I’d like to start this post by wishing you a light-filled Hanukkah and by asking G-d, “What in the hell is going on?”
In the past week, I’ve had to say “Baruch Dayan haEmes” (Blessed is the True Judge – said upon hearing that someone has passed away, or other especially bad news, G-d forbid) four times. Two of these situations were especially horrible and shocking, Hashem have mercy. Here we are celebrating the Festival of Lights, and from the Source of Light Himself seems to be coming a whole lot of darkness.
When, G-d forbid, a tragedy occurs, our Sages instruct us to “take heart”. To take our emotions and direct them inward, re-framing for ourselves where we’re holding in the grand scheme of things.
In the beginning of this week’s Torah portion, Mikeitz, Yosef, who has been brought against his will to the darkest place on earth, is referred to by one of Pharoah’s officials as “naar, Ivri, eved”. Literally translated, these words mean “youth, Hebrew, slave”.
A deeper look at each word reveals a powerful mandate for us, sojourners like Yosef in this often-dark world.
“Naar” can imply “fool”.

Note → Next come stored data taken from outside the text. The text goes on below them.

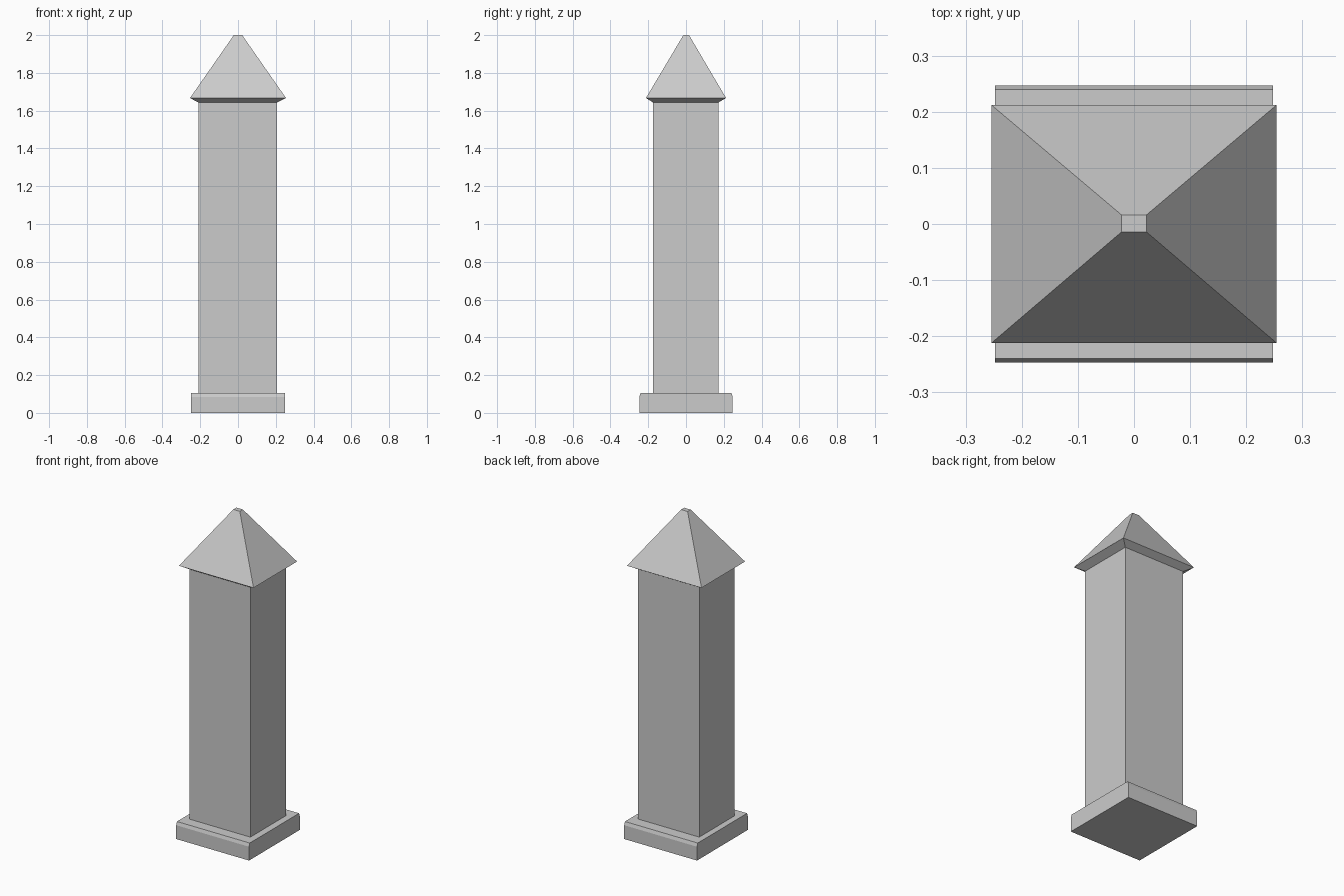
import bpy
import bmesh

cube = bpy.data.objects.get("Cube")
if cube:
    bpy.data.objects.remove(cube, do_unlink=True)

stone = bpy.data.materials.new("grey_stone")
stone.use_nodes = True
colour = (0.6, 0.6, 0.6, 1)
stone.diffuse_color = colour
stone.node_tree.nodes["Principled BSDF"].inputs["Base Color"].default_value = colour


def stacked_block(name, levels):
    """Loft rectangles (x0, x1, y0, y1, z) into a closed flat-sided block."""
    bm = bmesh.new()
    rings = []
    for x0, x1, y0, y1, z in levels:
        corners = ((x0, y0), (x1, y0), (x1, y1), (x0, y1))
        rings.append([bm.verts.new((x, y, z)) for x, y in corners])
    bm.faces.new(rings[0][::-1])
    bm.faces.new(rings[-1])
    for low, high in zip(rings, rings[1:]):
        for i in range(4):
            j = (i + 1) % 4
            bm.faces.new((low[i], low[j], high[j], high[i]))
    bmesh.ops.recalc_face_normals(bm, faces=bm.faces)
    mesh = bpy.data.meshes.new(name)
    bm.to_mesh(mesh)
    bm.free()
    mesh.materials.append(stone)
    obj = bpy.data.objects.new(name, mesh)
    bpy.context.collection.objects.link(obj)
    return obj


def rect(x, y, z):
    return (-x, x, -y, y, z)


# Plinth, its top edge chamfered on the front and back only
stacked_block("plinth", [rect(0.248, 0.247, 0), rect(0.248, 0.247, 0.085),
                         rect(0.248, 0.24, 0.105)])

# Plain rectangular shaft
shaft = (-0.21, 0.206, -0.174, 0.171)
stacked_block("shaft", [(*shaft, 0.1), (*shaft, 1.65)])

# Pyramid cap with sloping eaves and a small flat tip
stacked_block("roof_cap", [(*shaft, 1.643), rect(0.254, 0.212, 1.667),
                           (-0.022, 0.022, -0.014, 0.016, 2)])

The root meaning of the word “Ivri/Hebrew” is “otherness”, “opposite”, or even “contrary”.
“Eved” comes from the root word meaning “work” or “service”.
When darkness comes to us in one of its many guises, we are being given work to do. And this is our job: to proceed in a divinely foolish manner and act contrary to the darkness. To affirm and continue life in the face of loss. To channel paralyzing pain into constructive action. To seek G-d’s Purpose in seeming chaos.
The junkie who gets clean and uses her experiences to counsel others out of the pit of addiction. The couple who will not give up trying to build their family despite devastating fertility problems. The bereaved son who uses his inheritance to start a charity in his deceased father’s memory.
According to Chassidic teachings, the main accomplishment of Hanukkah is “to make the darkness shine” – not just to add light to the darkness, but to make the darkness itself a source of illumination.
We do this by defying it.
Each one of us should reach the level of Yosef in next week’s parsha, when he declares to his brothers who had betrayed him so horribly, “And now, you did not send me here, but God, and He made me a father to Pharaoh, a lord over all his household, and a ruler over the entire land of Egypt” – we should see that no matter how it appears, even the darkness is from G-d, and that it is ultimately for our profit.
We should merit the ultimate profit, to see the menorah lit in the rebuilt Bais haMikdash this Hanukkah, with the coming of Moshiach.